Jan. 14, 2014
In McCutcheon, U.S. Supreme Court May Inadvertently Subvert Limits on Contributions to Parties
Public Citizen Report: Lifting Any Aggregate Restrictions Would Allow Individuals to Funnel Millions to Both Candidates and Parties Via Fundraising Committees
WASHINGTON, D.C. — Even if the U.S. Supreme Court maintains limits on contributions to parties and political action committees (PACs) when it rules in McCutcheon v. Federal Election Commission, a decision to strike down caps on aggregate contributions to candidates could effectively allow a single donor to give party committees more than $1.8 million, or more than 24 times the legal limit, Public Citizen concludes in the second of a two-part series on the potential implications of the case.
Eliminating aggregate contribution limits to candidates could cumulatively enable candidates to transfer a total of more than $74 million from large individual donors to the national party committees, according to the report, “Beware of a Naive Perspective: A Prebuttal to Possible U.S. Supreme Court Rulings in McCutcheon v. Federal Election Commission.”
The report demonstrates that a ruling that strikes down limits on total contributions to candidates but leaves aggregate limits on contributions to parties untouched still could erode the meaning of these limits because of the law’s vast permissions for candidates and committees to transfer money to one another.
“If the court were to strike down limits only on aggregate contributions to candidates, the decision would also diminish the effect of caps on contributions to parties,” said Adam Crowther, researcher with Public Citizen’s Congress Watch division and co-author of the report. “What we are going to end up seeing are candidates in non-competitive races transferring large sums to party committees. Those transfers would provide a means to evade limits on contributions to parties even if the justices sought to preserve the party limits.”
Under a scenario in which only limits on total contributions to candidates were struck down, party leaders and elected officials who administer joint fundraising committees could solicit checks of more than $2.5 million from major donors. The vast majority of these contributions would be distributed to candidates in increments of $5,200 per recipient (a limit that is indexed for inflation). However, because candidates can transfer unlimited amounts of money from their campaign accounts to national party committees, party leaders would likely pressure candidates in uncompetitive races to redirect that money to national party committees.
Using an estimate based on the proportion of candidates in uncompetitive races in recent elections, Public Citizen concludes that it would be realistic to expect that eliminating the aggregate limit on contributions to candidates would result in candidates transferring a total of more than $74 million from big donors to national party committees. For each donor who writes a $2.5 million check, the amount redirected back to party committees might equal $1.8 million, more than 24 times the legal limit of any donor’s maximum allowed contribution to a party.
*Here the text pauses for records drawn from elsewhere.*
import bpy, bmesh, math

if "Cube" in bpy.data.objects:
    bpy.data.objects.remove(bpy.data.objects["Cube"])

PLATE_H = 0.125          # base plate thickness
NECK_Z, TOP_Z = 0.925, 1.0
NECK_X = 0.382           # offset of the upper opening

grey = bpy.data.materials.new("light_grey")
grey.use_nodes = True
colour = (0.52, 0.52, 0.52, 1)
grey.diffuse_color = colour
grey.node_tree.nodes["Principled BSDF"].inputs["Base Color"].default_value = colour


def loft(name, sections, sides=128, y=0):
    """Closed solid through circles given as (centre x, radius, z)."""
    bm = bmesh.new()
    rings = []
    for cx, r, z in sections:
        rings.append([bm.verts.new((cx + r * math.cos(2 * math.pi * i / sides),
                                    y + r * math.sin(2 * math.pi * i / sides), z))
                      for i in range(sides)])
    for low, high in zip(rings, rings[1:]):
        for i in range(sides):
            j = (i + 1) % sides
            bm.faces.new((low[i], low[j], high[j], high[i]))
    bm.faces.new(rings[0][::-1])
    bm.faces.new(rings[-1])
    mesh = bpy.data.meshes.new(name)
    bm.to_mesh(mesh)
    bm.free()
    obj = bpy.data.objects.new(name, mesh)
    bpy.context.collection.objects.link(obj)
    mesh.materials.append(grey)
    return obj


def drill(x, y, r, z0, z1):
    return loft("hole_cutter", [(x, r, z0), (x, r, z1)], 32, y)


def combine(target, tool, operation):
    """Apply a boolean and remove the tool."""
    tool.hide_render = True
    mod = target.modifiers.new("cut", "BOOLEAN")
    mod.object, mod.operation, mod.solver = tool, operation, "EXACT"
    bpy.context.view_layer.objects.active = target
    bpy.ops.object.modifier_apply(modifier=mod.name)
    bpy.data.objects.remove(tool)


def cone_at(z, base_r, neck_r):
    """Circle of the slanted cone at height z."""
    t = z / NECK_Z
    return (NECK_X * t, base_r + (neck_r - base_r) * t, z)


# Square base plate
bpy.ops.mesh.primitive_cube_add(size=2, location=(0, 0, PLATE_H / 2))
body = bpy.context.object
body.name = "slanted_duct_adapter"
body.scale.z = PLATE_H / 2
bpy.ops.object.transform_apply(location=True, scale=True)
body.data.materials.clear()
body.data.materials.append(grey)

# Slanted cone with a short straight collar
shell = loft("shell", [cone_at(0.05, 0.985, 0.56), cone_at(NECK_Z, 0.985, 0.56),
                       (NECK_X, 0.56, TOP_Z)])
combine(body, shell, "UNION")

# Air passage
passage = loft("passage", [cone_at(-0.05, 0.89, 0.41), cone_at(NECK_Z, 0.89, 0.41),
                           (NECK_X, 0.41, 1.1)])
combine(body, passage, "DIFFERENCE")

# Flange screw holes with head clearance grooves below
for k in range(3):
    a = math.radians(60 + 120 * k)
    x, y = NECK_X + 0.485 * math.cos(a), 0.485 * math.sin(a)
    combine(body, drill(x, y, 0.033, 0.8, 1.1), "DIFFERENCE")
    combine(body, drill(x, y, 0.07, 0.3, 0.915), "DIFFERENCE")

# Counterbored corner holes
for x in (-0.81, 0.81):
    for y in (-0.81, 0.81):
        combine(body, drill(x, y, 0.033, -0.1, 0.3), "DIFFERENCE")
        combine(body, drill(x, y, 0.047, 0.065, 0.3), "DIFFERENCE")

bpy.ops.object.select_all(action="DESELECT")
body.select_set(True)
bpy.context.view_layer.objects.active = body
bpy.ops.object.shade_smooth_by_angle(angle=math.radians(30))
“Recent news reports reveal the extraordinary sum already sloshing among campaign committees. The Supreme Court should understand that if it lifts limits on donations to candidates, it is de facto subverting limits on contributions to parties,” said Public Citizen President Robert Weissman. “It’s a virtual certainty that a huge chunk of increased donations to candidates will slosh back to the parties.”
Part 1 of the Public Citizen series of reports on McCutcheon analyzed the possible outcomes that could arise if the court were to strike down some or all of the aggregate contribution limits a donor may make to candidates, political parties and PACs – limits that are being challenged by GOP donor Shaun McCutcheon and the Republican National Committee.
Part 1 determined that eliminating some or all aggregate contribution limits would vastly expand the role of joint fundraising committees because they would be able to receive significantly larger contributions from a single donor than they currently may receive now. Complete elimination of these limits would allow a single donor to write a $5.9 million check to a joint fundraising committee, while partial elimination could allow donors to contribute more than $2.5 million to a joint fundraising committee.